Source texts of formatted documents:
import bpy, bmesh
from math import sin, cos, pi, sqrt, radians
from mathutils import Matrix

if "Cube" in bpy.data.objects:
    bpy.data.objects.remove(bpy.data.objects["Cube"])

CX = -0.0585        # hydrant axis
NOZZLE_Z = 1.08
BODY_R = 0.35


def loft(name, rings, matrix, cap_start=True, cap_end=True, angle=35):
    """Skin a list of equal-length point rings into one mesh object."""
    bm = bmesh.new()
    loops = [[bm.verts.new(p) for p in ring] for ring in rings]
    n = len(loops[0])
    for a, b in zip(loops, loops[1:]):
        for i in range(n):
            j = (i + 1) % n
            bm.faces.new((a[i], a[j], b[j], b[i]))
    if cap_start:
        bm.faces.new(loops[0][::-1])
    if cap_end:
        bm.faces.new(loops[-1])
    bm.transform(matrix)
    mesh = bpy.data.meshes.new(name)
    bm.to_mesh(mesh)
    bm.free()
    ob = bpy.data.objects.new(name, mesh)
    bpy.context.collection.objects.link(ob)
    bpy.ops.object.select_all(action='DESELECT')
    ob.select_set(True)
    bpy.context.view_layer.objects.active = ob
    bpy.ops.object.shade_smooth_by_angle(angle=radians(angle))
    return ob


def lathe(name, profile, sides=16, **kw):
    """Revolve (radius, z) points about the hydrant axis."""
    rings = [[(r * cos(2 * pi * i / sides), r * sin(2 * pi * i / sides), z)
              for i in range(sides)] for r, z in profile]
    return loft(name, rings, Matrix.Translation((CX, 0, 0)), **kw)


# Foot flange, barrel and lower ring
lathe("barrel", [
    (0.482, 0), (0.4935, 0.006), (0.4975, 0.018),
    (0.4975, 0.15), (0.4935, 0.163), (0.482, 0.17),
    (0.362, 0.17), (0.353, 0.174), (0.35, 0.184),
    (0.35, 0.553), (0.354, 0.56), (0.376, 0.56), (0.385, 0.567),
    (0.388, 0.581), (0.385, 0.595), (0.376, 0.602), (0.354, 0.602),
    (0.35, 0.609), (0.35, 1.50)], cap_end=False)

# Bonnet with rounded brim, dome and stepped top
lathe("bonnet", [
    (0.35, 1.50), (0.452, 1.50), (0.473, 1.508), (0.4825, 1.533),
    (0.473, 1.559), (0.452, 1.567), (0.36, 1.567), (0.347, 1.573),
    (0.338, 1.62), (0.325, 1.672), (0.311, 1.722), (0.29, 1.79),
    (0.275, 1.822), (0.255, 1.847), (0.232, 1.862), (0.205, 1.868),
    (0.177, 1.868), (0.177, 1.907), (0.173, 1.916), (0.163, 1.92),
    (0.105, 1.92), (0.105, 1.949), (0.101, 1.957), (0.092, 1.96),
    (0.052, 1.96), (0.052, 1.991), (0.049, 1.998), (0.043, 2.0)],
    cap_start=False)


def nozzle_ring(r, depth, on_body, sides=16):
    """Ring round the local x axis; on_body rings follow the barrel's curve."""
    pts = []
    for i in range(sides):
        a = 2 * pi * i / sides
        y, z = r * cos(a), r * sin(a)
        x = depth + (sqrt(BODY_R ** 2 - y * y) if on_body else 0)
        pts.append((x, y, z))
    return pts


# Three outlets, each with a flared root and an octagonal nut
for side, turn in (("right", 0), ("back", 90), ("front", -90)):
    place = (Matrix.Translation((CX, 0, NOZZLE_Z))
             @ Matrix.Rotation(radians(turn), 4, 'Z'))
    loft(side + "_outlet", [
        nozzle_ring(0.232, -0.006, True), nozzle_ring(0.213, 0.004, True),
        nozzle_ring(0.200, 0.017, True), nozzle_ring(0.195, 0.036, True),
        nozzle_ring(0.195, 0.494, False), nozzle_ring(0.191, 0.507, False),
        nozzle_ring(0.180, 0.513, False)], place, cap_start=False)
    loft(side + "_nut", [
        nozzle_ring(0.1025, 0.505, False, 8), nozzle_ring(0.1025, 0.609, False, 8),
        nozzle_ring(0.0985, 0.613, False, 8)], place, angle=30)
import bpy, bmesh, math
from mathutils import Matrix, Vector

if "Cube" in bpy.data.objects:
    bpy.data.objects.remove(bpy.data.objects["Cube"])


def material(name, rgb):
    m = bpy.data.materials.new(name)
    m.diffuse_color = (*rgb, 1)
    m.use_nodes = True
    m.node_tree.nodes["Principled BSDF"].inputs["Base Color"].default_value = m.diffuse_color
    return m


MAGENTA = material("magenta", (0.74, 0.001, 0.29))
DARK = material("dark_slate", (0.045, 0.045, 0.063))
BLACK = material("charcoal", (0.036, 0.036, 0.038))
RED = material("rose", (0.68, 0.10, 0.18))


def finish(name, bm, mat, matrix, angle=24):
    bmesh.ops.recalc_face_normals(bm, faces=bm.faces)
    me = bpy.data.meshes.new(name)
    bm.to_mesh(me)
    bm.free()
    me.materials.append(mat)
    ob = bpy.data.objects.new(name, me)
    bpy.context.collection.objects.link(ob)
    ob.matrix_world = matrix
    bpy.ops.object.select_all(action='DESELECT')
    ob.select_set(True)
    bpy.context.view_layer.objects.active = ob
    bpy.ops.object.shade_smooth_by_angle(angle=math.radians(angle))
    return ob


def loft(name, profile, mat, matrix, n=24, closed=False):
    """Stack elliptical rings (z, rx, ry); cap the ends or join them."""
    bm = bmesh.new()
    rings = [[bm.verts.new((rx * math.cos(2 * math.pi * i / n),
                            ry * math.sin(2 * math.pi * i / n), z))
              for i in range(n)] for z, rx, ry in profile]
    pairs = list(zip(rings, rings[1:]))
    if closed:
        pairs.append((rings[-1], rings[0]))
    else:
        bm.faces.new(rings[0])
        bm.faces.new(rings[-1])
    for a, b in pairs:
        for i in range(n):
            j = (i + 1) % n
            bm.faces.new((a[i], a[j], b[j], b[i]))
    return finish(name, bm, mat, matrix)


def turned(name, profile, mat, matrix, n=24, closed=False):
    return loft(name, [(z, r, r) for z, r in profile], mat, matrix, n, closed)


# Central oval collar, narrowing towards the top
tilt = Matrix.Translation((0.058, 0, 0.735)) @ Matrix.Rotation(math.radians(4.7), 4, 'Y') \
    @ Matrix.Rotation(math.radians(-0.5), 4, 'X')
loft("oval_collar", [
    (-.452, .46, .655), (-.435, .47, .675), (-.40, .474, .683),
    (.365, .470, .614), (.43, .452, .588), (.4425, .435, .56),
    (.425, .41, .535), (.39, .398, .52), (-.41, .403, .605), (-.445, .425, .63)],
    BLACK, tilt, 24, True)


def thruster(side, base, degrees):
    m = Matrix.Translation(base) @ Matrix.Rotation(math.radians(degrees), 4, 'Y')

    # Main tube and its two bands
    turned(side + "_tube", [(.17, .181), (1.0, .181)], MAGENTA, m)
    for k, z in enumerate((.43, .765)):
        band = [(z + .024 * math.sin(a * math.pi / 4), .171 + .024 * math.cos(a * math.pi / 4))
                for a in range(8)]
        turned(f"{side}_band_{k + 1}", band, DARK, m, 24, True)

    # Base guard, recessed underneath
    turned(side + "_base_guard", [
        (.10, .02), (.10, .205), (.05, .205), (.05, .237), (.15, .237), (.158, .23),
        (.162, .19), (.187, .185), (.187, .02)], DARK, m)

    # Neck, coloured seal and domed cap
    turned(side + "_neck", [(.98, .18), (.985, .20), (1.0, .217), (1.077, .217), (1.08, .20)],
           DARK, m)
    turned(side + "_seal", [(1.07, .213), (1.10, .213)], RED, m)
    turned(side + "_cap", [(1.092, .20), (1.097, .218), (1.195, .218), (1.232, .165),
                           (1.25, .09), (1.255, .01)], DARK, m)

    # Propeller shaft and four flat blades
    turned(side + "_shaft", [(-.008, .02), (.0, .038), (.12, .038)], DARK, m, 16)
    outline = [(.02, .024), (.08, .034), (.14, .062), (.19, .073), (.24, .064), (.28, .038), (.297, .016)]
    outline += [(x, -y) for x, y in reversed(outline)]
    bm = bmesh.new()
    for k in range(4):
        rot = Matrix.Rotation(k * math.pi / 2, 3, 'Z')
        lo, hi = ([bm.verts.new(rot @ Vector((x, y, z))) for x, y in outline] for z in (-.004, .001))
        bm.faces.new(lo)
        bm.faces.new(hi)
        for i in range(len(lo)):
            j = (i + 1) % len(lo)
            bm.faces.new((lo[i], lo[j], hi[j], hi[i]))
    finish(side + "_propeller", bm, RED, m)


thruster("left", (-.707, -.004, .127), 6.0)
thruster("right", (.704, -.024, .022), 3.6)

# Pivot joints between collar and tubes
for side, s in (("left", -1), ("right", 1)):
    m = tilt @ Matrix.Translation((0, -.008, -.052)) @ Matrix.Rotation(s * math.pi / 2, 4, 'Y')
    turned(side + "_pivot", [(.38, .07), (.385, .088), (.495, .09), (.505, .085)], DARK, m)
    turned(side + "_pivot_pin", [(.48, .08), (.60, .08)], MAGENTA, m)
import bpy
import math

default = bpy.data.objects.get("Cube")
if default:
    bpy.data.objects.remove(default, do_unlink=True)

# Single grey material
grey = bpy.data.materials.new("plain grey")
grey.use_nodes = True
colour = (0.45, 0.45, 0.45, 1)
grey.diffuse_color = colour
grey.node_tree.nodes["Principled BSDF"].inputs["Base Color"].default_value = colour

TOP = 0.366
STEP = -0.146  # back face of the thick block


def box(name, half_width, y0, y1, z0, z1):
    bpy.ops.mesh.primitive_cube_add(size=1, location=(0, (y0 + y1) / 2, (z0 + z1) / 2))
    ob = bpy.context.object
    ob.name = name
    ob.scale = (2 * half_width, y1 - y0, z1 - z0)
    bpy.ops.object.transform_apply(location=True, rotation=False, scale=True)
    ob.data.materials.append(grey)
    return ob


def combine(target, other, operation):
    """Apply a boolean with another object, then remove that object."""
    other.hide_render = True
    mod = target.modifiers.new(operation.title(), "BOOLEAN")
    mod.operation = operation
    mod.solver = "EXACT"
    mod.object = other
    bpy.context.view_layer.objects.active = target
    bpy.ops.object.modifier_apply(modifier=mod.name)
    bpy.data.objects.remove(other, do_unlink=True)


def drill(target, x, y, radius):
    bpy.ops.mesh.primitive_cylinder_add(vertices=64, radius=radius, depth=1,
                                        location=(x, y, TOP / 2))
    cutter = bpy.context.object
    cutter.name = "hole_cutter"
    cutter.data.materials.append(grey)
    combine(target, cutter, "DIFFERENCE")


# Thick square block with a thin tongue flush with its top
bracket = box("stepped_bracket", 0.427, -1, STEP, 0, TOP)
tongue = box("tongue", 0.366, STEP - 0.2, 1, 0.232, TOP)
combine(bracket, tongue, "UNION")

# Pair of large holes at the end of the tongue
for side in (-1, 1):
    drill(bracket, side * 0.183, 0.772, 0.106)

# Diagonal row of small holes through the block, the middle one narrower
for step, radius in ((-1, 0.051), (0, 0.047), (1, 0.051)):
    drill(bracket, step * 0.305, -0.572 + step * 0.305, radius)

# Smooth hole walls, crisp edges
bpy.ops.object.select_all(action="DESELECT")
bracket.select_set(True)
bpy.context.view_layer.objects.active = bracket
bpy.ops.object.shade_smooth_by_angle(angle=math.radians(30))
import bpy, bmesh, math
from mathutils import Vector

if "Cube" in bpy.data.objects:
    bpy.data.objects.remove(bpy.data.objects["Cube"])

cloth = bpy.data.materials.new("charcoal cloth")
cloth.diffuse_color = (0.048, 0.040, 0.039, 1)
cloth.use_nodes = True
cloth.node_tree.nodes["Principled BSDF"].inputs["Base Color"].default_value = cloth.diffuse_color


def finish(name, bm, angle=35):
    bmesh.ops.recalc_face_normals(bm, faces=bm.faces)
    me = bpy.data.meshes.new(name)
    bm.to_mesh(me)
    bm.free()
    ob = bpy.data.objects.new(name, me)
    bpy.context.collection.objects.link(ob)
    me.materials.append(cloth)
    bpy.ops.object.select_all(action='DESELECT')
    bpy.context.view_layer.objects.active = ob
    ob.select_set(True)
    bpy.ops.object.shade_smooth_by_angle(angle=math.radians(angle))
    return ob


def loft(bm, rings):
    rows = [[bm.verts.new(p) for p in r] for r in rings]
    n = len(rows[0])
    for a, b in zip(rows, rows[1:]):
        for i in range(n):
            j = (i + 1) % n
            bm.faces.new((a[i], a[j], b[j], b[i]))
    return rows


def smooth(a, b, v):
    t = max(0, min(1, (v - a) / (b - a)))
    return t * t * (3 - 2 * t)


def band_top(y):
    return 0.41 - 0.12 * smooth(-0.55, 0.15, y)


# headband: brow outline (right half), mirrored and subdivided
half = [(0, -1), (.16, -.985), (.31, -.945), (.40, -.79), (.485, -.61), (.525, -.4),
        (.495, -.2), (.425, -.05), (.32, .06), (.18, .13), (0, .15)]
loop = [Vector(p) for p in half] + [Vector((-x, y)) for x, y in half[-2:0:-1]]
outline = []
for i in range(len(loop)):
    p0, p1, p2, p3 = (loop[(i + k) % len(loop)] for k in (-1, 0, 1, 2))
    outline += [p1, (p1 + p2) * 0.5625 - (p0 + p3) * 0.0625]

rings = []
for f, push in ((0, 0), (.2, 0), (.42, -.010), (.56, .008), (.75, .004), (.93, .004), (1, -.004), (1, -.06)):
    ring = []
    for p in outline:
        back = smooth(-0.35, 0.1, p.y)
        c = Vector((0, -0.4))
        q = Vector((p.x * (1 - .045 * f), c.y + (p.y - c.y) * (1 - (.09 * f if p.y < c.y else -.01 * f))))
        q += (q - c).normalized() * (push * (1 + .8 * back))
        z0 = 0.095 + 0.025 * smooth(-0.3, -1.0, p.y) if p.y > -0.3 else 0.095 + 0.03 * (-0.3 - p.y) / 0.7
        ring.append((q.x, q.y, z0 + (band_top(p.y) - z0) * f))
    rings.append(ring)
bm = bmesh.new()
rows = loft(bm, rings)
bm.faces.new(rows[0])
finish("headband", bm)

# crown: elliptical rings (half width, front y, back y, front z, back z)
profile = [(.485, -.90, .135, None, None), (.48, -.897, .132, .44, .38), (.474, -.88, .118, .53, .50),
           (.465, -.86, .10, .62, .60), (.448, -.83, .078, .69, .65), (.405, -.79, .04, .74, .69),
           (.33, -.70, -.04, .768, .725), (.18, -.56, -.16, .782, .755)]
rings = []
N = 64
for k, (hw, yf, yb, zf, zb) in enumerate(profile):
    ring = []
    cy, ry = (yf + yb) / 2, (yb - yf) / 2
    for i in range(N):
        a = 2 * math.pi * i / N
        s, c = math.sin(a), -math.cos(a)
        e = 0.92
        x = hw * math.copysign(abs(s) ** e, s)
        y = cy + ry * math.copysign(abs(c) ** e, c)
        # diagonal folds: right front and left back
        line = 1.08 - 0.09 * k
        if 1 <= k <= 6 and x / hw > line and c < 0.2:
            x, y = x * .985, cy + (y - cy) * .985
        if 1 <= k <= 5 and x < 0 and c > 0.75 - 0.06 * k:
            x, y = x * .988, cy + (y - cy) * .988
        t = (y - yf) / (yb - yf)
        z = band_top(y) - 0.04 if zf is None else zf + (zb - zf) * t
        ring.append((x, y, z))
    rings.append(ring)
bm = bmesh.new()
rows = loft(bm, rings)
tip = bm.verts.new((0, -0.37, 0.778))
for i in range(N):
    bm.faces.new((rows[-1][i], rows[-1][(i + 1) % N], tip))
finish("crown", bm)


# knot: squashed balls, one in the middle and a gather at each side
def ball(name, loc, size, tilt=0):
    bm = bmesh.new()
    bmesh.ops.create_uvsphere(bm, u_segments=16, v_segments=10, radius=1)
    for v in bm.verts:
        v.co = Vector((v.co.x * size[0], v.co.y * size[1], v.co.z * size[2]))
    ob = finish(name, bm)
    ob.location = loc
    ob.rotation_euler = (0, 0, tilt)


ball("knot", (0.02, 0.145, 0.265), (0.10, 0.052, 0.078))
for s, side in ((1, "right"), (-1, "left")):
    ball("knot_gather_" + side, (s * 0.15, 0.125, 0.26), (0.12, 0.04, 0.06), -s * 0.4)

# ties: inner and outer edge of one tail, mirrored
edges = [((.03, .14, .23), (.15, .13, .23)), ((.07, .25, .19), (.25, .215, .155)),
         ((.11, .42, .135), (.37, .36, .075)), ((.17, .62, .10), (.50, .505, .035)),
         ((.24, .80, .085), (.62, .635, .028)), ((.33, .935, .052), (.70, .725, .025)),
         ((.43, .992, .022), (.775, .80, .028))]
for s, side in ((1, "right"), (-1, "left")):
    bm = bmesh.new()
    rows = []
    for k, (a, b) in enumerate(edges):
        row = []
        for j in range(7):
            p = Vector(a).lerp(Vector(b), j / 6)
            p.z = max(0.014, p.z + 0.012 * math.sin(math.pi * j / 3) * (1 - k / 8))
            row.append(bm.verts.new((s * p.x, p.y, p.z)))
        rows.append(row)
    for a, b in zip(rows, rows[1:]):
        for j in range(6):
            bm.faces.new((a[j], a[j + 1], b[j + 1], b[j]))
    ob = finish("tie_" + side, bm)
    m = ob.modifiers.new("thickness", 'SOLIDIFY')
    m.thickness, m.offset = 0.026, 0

Goal of the exercise >>
Retype the entries above exactly, but only from the line containing "ring.append((q.x, q.y, z0" through the line containing "# crown: elliptical", both included.

Problem solution >>
        ring.append((q.x, q.y, z0 + (band_top(p.y) - z0) * f))
    rings.append(ring)
bm = bmesh.new()
rows = loft(bm, rings)
bm.faces.new(rows[0])
finish("headband", bm)

# crown: elliptical rings (half width, front y, back y, front z, back z)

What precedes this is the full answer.